AES Store

Journal Forum

Perceptual Effects of Dynamic Range Compression in Popular Music Recordings - January 2014
4 comments

Accurate Calculation of Radiation and Diffraction from Loudspeaker Enclosures at Low Frequency - June 2013
9 comments

New Measurement Techniques for Portable Listening Devices: Technical Report - October 2013
1 comment

Access Journal Forum

AES E-Library

Experiments with Dither in Level-Calibrated Floating Point Audio Processing
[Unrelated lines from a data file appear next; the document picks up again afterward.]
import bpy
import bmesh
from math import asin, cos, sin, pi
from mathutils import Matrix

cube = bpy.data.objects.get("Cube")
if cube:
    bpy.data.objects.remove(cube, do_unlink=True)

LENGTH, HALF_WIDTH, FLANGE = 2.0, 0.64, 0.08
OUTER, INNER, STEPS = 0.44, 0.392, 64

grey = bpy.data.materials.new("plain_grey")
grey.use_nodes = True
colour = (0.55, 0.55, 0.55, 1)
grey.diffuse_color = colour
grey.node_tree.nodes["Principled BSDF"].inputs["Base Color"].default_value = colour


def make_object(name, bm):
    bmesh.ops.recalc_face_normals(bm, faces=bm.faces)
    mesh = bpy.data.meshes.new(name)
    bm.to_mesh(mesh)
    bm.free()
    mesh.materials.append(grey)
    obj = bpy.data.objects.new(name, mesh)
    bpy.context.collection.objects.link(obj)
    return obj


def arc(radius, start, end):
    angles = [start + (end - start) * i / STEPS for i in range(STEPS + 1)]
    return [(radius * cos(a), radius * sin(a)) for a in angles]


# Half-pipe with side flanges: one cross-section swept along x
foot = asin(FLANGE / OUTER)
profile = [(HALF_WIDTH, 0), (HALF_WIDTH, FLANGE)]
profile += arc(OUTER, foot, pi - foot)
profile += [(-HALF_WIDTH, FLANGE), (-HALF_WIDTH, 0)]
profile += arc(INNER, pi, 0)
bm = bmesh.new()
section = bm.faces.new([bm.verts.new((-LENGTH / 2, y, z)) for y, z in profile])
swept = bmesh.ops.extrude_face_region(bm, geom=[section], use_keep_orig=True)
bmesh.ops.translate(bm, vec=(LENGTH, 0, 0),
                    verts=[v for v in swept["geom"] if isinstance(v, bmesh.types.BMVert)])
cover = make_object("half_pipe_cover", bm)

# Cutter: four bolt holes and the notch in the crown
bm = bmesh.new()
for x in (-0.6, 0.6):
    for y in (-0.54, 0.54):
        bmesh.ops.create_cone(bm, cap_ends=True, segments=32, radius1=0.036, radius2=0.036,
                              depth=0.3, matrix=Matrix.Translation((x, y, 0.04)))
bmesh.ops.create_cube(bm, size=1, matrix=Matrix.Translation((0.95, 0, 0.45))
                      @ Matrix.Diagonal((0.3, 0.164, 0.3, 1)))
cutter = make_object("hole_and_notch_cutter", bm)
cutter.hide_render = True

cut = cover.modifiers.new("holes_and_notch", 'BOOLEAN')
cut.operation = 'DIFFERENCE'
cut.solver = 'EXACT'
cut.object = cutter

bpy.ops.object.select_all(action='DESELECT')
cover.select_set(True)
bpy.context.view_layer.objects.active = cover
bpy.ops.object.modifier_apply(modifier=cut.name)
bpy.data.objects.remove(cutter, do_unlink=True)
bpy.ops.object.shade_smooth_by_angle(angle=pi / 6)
The use of dither to decorrelate quantization error in fixed point signal processing systems is a well-established practice in professional audio. Floating point computation, however, is quite common due to the ease of use and ubiquity of high performance platforms, among other reasons. Dither is (anecdotally) less frequently found in floating point audio systems, until the final mapping to fixed point representation, but quantization error occurs in the rounding operation during intermediate calculations. Widrow and others have provided detailed treatment of the quantization error in floating point audio calculations, and in the present work experiments using dither during the internal rounding operation in a floating point unit are compared to the external addition of noise when the signal levels are known to be calibrated from the original analog source.
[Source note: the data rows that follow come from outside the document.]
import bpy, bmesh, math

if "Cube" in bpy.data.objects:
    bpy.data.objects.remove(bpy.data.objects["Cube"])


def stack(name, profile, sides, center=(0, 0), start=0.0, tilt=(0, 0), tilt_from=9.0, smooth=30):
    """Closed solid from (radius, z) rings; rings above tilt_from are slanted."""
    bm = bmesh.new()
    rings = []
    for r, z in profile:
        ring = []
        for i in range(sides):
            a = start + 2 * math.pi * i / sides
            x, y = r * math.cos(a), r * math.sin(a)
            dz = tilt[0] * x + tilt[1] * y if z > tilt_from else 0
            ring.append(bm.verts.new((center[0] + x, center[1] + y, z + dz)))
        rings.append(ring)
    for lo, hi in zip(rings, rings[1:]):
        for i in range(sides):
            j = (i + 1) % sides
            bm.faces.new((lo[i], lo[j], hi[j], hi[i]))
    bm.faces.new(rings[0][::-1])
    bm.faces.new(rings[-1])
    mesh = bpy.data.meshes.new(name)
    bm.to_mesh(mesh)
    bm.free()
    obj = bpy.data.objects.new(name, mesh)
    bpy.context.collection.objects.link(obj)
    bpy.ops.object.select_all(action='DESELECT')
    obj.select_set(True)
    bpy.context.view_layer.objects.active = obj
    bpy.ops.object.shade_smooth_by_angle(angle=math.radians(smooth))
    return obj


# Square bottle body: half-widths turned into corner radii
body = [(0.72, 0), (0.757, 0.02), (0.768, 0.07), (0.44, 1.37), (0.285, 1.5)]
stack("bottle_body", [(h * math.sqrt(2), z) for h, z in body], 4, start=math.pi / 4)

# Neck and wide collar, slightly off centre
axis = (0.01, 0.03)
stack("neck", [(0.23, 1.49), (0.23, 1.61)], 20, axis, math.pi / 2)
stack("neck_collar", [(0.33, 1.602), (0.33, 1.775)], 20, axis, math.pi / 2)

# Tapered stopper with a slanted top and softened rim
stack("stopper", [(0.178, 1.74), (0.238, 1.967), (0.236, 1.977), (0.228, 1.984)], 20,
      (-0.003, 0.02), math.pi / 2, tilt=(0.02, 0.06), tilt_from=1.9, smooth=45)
Author:
Affiliation:
AES Convention: eBrief:
Publication Date:
Subject:

Click to purchase paper or login as an AES member. If your company or school subscribes to the E-Library then switch to the institutional version. If you are not an AES member and would like to subscribe to the E-Library then Join the AES!

This paper costs $20 for non-members and is free for AES members and E-Library subscribers.
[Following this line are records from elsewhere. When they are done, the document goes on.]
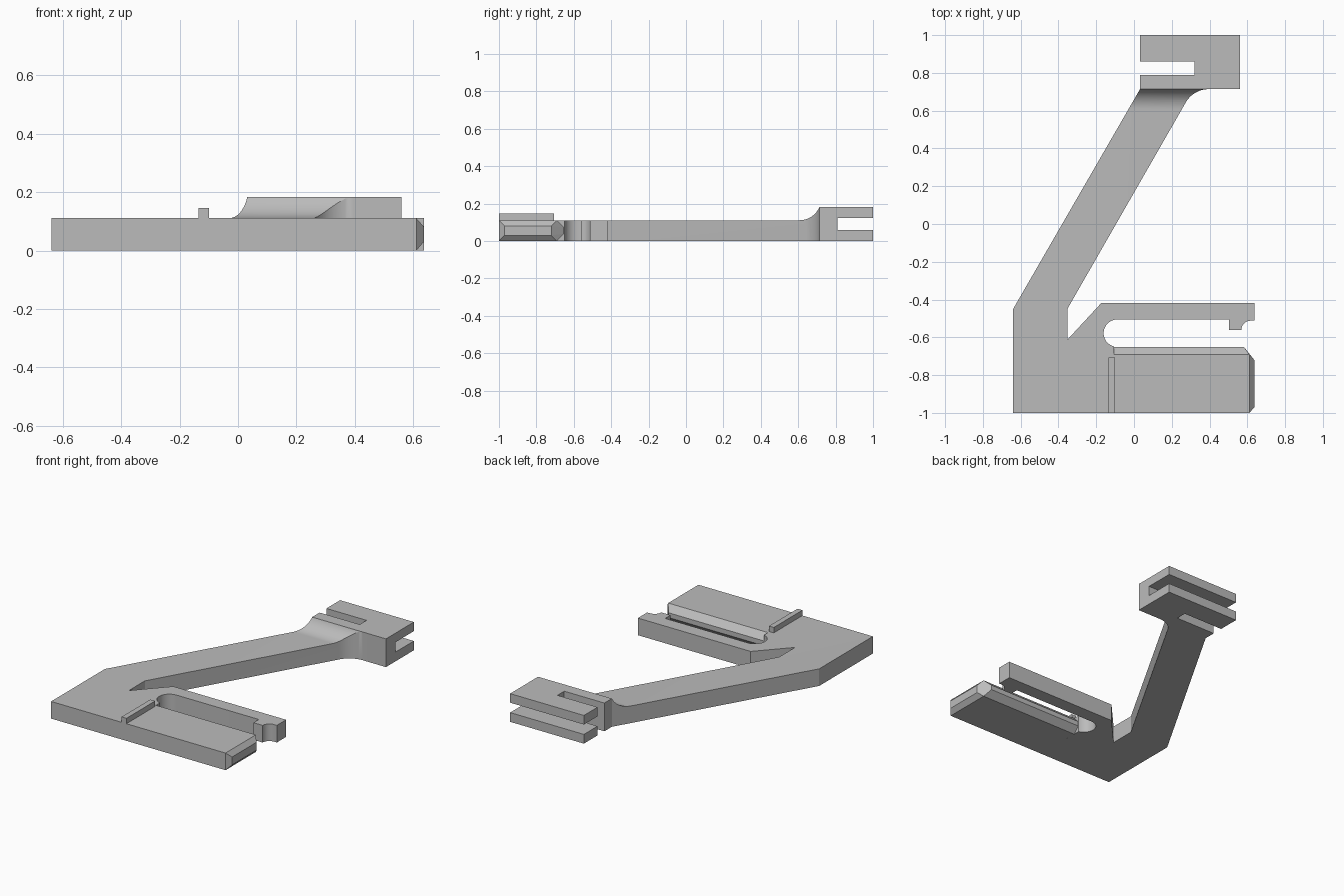
import bpy
import bmesh
from math import cos, sin, radians
from mathutils import Vector

old = bpy.data.objects.get("Cube")
if old:
    bpy.data.objects.remove(old, do_unlink=True)

BASE, TOP = 0.111, 0.183  # plate thickness and head height

grey = bpy.data.materials.new("light grey")
grey.use_nodes = True
colour = (0.5, 0.5, 0.5, 1)
grey.diffuse_color = colour
grey.node_tree.nodes["Principled BSDF"].inputs["Base Color"].default_value = colour


def arc(cx, cy, r, start, end, steps=12):
    angles = [radians(start + (end - start) * i / steps) for i in range(steps + 1)]
    return [(cx + r * cos(a), cy + r * sin(a)) for a in angles]


def finish(name, bm):
    bmesh.ops.recalc_face_normals(bm, faces=bm.faces)
    mesh = bpy.data.meshes.new(name)
    bm.to_mesh(mesh)
    bm.free()
    mesh.materials.append(grey)
    obj = bpy.data.objects.new(name, mesh)
    bpy.context.collection.objects.link(obj)
    return obj


def prism(name, points, offset):
    """Extrude a closed 3D outline along an offset."""
    bm = bmesh.new()
    face = bm.faces.new([bm.verts.new(p) for p in points])
    moved = bmesh.ops.extrude_face_region(bm, geom=[face], use_keep_orig=True)["geom"]
    verts = [g for g in moved if isinstance(g, bmesh.types.BMVert)]
    bmesh.ops.translate(bm, vec=Vector(offset), verts=verts)
    return finish(name, bm)


def select(obj):
    bpy.ops.object.select_all(action="DESELECT")
    obj.select_set(True)
    bpy.context.view_layer.objects.active = obj


def cut(obj, cutter):
    cutter.hide_render = True
    mod = obj.modifiers.new("cut", "BOOLEAN")
    mod.operation = "DIFFERENCE"
    mod.solver = "EXACT"
    mod.object = cutter
    select(obj)
    bpy.ops.object.modifier_apply(modifier=mod.name)
    bpy.data.objects.remove(cutter, do_unlink=True)


# Frame outline: base, rounded slot, hooked finger, slanted arm, notched head
outline = [(-0.64, -1), (-0.105, -1)]
outline += arc(-0.088, -0.578, 0.073, 256.5, 90)
outline += [(0.503, -0.505), (0.503, -0.56)]
outline += arc(0.617, -0.56, 0.048, 180, 90, 8)
outline += [(0.637, -0.512), (0.637, -0.417), (-0.172, -0.417), (-0.353, -0.613), (-0.353, -0.45)]
outline += arc(0.395, 0.575, 0.139, 150, 90, 10)
outline += [(0.561, 0.714), (0.561, 1), (0.032, 1), (0.032, 0.86), (0.32, 0.86),
            (0.32, 0.79), (0.032, 0.79), (0.032, 0.714), (-0.64, -0.45)]
frame = prism("frame", [(x, y, 0) for x, y in outline], (0, 0, TOP))

# Lower everything but the head, leaving a curved ramp up to it
void = [(-1.2, BASE)] + arc(0.607, BASE + 0.115, 0.115, -90, -18, 14)
void += [(void[-1][0], 0.4), (-1.2, 0.4)]
cut(frame, prism("ramp_cutter", [(-1, y, z) for y, z in void], (2, 0, 0)))

# Horizontal slot through the head
slot = [(0.81, 0.06), (1.2, 0.06), (1.2, 0.124), (0.81, 0.124)]
cut(frame, prism("slot_cutter", [(-1, y, z) for y, z in slot], (2, 0, 0)))
select(frame)
bpy.ops.object.shade_smooth_by_angle(angle=radians(25))

# Tongue: bevelled inner edge and tapered tip
bm = bmesh.new()
corners = [(-0.105, -1, 0), (-0.105, -0.69, 0), (-0.105, -0.651, 0.04),
           (0.582, -0.651, 0.04), (0.611, -1, 0), (0.611, -0.69, 0),
           (0.637, -0.97, 0.03), (0.637, -0.72, 0.03)]
for x, y, z in corners:
    bm.verts.new((x, y, z))
    bm.verts.new((x, y, BASE - z))
bmesh.ops.convex_hull(bm, input=bm.verts)
bmesh.ops.dissolve_limit(bm, angle_limit=radians(1), verts=bm.verts, edges=bm.edges)
finish("tongue", bm)

# Raised stop rib across the base
rib = [(-0.135, -1), (-0.1, -1), (-0.1, -0.706), (-0.135, -0.706)]
prism("stop_rib", [(x, y, BASE - 0.01) for x, y in rib], (0, 0, 0.045))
Learn more about the AES E-Library

The Engineering Briefs at this Convention were selected on the basis of a submitted synopsis, ensuring that they are of interest to AES members, and are not overly commercial. These briefs have been reproduced from the authors' advance manuscripts, without editing, corrections, or consideration by the Review Board. The AES takes no responsibility for their contents. Paper copies are not available, but any member can freely access these briefs. Members are encouraged to provide comments that enhance their usefulness.

Start a discussion about this paper!


 
Facebook   Twitter   LinkedIn   Google+   YouTube   RSS News Feeds  
AES - Audio Engineering Society